1 John Cowper Powys, Autobiography , London: Macdonald, 1967 – henceforth Autobiography; p. 547.
2 Powys is best remembered for his novels, Wolf Solent (1929), A Glastonbury Romance (1932), Weymouth Sands (1934), Maiden Castle (1936), and Owen Glendower (1940).
3 His brother, Llewellyn Powys (1884-1939), who married Alyse Gregory (1884-1967), the editor of The Dial (1924-1925), had submitted some stories to the transatlantic review (1924), which Ford had rejected. See Max Saunders, Ford Madox Ford: A Dual Life, vol. 2, Oxford: Oxford University Press, 1996, p. 160.
4 Philippa Powys published the novel, The Blackthorn Winter (1930), and the collection of poems, Driftwood (1930). She lived most her life in the village Chaldon Herring in Dorset, close to a circle of writers that included another brother T. F. Powys (1875-1955), Sylvia Townsend Warner and Valentine
Ackland.
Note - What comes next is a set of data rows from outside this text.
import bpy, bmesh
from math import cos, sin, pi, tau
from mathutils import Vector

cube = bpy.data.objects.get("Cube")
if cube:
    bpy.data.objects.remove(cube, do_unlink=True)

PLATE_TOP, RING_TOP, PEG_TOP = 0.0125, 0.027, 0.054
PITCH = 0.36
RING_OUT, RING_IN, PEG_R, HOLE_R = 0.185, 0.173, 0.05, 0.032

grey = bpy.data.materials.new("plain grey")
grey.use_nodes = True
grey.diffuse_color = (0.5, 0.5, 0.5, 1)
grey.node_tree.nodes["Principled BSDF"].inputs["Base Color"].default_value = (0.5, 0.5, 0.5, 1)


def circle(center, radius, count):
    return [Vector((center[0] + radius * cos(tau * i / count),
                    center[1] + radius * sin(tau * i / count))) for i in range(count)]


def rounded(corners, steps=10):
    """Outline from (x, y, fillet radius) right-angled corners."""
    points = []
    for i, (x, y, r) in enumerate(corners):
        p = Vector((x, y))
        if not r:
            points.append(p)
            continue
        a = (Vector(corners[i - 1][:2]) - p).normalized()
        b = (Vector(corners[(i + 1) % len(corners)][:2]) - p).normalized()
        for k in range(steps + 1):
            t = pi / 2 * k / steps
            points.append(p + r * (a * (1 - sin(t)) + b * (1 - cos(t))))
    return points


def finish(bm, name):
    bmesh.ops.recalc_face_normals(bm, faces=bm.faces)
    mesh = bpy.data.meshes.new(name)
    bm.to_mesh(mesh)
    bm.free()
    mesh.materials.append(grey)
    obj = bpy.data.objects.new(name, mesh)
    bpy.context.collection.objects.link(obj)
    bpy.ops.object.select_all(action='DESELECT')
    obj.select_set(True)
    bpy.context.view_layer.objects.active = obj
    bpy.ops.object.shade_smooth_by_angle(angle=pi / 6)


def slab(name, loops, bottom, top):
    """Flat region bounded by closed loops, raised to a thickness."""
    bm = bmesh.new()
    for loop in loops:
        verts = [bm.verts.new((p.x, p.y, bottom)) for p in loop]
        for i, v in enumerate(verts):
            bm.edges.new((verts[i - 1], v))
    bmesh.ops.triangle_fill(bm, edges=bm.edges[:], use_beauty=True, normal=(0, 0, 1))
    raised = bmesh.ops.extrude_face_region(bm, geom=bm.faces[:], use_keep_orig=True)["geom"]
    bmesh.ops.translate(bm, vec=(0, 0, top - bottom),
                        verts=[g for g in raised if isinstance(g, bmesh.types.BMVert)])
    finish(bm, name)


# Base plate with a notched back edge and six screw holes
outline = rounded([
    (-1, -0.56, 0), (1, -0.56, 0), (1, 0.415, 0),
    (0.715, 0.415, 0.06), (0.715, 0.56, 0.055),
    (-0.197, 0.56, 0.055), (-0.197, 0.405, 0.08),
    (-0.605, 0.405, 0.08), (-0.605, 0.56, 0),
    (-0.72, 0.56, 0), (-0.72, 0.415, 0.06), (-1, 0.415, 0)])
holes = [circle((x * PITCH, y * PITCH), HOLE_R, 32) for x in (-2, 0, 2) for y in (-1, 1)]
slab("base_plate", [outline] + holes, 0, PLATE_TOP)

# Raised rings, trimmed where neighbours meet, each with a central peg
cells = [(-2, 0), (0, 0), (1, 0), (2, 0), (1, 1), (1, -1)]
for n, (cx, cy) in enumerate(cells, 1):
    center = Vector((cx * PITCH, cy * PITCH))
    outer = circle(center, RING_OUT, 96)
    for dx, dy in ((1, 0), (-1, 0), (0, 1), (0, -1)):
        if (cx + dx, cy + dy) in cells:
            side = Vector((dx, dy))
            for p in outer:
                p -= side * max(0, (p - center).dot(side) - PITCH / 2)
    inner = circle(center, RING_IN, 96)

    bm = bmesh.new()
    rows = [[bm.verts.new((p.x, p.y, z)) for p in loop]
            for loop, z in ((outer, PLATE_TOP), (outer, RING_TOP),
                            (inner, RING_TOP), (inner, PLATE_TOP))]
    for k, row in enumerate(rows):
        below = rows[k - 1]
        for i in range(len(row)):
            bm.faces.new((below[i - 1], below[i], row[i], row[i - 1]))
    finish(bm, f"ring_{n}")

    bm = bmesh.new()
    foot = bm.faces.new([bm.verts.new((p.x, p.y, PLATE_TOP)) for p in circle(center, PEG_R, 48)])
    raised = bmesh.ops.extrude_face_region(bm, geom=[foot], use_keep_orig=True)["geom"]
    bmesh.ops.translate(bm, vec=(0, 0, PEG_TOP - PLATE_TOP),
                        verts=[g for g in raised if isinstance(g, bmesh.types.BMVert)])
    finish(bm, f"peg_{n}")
See Judith Stinton, Chaldon Herring: Writers in a Dorset Landscape, 2nd edition, Norwich: Black Dog Books, 2004.
5 Ford, in the English Review, noted that, ‘owing apparently to some freak of his character, or to some social malaise, Mr. Reynolds seems to have abandoned suddenly his contacts with what he calls contemptuously ‘The cultured classes’, and to have taken up his quarters in the cottage of a Devonshire fisherman.… Such a career… should at least suffice to prove that Mr. Reynolds’ nature is no ordinary one’. The English Review, 1:1 (December 1908), 163.
6 Letter dated Feb 4, 1944. John Cowper Powys,The Letters of John Cowper Powys to Philippa Powys: Powys to Sea-Eagle, ed. by Anthony Head, London: Cecil Woolf, 1996, p. 168.
7 Spencer Brydon, James’s double, refers to ‘the modern, the monstrous, the famous things, those he had more particularly, like thousands of ingenuous inquirers every year, come over to see, were exactly his sources of dismay’. Henry James, ‘The Jolly Corner’, English Review, 1:1 (December 1908), 6.
8 Letter dated April 8, 1944: The Letters of John Cowper Powys to Philippa Powys, p. 169.
9 See John Cowper Powys, The Pleasures of Literature, London: Cassell, 1938, which lists, among its chapters, pieces on Homer’s Odyssey, The Bible, Dante, Rabelais, Cervantes, Montaigne, Shakespeare, Milton, Goethe, Wordsworth, Dickens, Matthew Arnold, Melville and Poe, Whitman, Dostoievsky, Hardy, Nietzsche, and Proust.
10 John Cowper Powys, ‘An Essay on Dorothy Richardson’, in The Adelphi, 2:3, New Series (June 1931), 236.
11 See, for instance, his novel, When the Wicked Man (1931).
12 Ford, A History of Our Own Times, Manchester: Carcanet, 1989, p. 48. ‘A ROYAL PERSONAGE IN DISGUISE’ 127
13 Ford, The Critical Attitude, London: Duckworth, 1911, pp. 26-7.
14 Anthony Burgess, ‘Last Embers of Modernism’, The Observer, 11 April, 1982.
16 See, for instance, Robert Scholes, Paradoxy of Modernism, New Haven and London: Yale University Press, 2006.
—from Paul Skinner (ed.), Ford Madox Ford’s Literary Contacts, International Ford Madox Ford Studies, Volume 6, 1997, pp 121- 128.
Leave a comment
No comments yet.